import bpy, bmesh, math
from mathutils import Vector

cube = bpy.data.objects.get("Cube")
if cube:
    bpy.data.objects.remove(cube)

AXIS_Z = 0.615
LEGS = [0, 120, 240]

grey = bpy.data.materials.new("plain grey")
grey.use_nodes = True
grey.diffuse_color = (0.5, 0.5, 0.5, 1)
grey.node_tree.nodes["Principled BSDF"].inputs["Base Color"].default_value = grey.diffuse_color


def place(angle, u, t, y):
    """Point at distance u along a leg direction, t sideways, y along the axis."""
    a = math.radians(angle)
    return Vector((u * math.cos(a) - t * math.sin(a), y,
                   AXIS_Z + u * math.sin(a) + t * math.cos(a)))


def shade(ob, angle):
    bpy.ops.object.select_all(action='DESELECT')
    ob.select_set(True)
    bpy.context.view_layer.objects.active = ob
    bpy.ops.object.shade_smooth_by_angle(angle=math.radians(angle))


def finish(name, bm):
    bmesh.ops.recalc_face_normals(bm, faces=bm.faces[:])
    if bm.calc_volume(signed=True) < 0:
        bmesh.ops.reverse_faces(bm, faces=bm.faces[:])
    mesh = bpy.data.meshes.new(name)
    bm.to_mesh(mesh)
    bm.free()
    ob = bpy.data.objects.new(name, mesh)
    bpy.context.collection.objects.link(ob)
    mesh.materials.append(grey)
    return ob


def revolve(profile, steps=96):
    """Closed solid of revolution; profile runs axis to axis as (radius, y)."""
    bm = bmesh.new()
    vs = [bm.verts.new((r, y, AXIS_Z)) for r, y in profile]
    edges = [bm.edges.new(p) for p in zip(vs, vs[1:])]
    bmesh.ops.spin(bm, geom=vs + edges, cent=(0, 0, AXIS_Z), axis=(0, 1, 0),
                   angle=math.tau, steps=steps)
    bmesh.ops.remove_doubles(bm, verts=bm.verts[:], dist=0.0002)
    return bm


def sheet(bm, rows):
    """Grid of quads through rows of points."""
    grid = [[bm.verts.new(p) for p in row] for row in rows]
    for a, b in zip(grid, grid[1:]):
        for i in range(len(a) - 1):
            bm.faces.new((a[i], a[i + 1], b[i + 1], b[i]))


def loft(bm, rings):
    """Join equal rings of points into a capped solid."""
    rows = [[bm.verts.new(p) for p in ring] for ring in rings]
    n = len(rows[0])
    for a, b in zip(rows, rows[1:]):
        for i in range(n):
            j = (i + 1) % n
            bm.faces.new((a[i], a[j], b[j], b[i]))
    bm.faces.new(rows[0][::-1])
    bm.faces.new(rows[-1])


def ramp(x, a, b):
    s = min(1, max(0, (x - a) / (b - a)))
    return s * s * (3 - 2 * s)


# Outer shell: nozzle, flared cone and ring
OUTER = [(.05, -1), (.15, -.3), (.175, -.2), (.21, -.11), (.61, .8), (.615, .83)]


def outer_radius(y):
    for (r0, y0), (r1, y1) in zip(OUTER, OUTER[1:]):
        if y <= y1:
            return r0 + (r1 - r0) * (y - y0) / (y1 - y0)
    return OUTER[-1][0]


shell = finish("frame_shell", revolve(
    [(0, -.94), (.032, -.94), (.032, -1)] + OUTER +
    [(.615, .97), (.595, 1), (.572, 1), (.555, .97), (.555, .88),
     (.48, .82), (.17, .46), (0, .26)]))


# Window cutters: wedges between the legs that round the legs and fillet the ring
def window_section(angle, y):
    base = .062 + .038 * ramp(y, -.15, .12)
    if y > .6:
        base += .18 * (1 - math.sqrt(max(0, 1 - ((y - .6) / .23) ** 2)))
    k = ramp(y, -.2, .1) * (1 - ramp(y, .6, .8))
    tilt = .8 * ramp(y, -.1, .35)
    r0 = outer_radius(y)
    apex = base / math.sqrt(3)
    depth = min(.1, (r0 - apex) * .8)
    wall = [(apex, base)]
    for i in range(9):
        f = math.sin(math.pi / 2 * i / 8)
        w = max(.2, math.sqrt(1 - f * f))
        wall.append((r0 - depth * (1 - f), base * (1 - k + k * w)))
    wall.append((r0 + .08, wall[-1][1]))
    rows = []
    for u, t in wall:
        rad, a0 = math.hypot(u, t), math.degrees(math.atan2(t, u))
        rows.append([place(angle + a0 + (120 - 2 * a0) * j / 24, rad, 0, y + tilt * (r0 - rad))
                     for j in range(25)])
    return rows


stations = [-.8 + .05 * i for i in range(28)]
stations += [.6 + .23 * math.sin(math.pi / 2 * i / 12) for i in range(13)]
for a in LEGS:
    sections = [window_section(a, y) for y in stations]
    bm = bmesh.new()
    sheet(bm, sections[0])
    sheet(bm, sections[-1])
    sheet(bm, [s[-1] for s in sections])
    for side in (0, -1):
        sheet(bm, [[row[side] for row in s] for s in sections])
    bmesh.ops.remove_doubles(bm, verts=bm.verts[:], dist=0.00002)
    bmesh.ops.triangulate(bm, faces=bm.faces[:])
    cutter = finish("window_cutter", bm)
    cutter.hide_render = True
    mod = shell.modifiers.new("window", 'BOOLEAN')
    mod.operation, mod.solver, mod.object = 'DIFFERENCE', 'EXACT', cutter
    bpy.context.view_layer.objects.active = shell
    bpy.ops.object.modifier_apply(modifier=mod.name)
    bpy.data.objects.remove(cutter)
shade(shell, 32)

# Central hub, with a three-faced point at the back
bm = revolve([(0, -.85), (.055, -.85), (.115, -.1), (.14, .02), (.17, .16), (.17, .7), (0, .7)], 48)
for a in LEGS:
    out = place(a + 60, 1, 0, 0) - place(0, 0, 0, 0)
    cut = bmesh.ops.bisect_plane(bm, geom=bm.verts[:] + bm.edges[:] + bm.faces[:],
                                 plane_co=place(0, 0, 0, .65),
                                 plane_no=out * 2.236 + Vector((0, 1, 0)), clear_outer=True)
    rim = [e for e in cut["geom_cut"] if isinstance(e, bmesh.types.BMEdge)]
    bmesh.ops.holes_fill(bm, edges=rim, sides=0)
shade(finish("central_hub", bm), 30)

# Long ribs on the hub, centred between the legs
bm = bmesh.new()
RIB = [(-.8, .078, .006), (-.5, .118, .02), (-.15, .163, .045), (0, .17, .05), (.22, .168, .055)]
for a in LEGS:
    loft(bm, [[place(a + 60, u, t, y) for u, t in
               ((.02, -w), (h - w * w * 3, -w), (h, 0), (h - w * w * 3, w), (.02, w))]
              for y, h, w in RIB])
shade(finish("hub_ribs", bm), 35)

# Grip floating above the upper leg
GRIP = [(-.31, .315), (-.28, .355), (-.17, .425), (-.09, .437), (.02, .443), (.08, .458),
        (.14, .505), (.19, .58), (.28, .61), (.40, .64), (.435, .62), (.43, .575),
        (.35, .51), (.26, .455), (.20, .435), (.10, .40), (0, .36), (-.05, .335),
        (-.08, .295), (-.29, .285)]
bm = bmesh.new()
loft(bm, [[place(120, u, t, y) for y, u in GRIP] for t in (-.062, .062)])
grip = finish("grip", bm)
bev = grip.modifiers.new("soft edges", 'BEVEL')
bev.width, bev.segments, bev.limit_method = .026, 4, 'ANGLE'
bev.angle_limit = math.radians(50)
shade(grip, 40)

→ Exercise brief: Scan the material line by line and report each one that contains "objects".

→ Answer section:
cube = bpy.data.objects.get("Cube")
    bpy.data.objects.remove(cube)
    bpy.context.view_layer.objects.active = ob
    ob = bpy.data.objects.new(name, mesh)
    bpy.context.collection.objects.link(ob)
    bpy.context.view_layer.objects.active = shell
    bpy.data.objects.remove(cutter)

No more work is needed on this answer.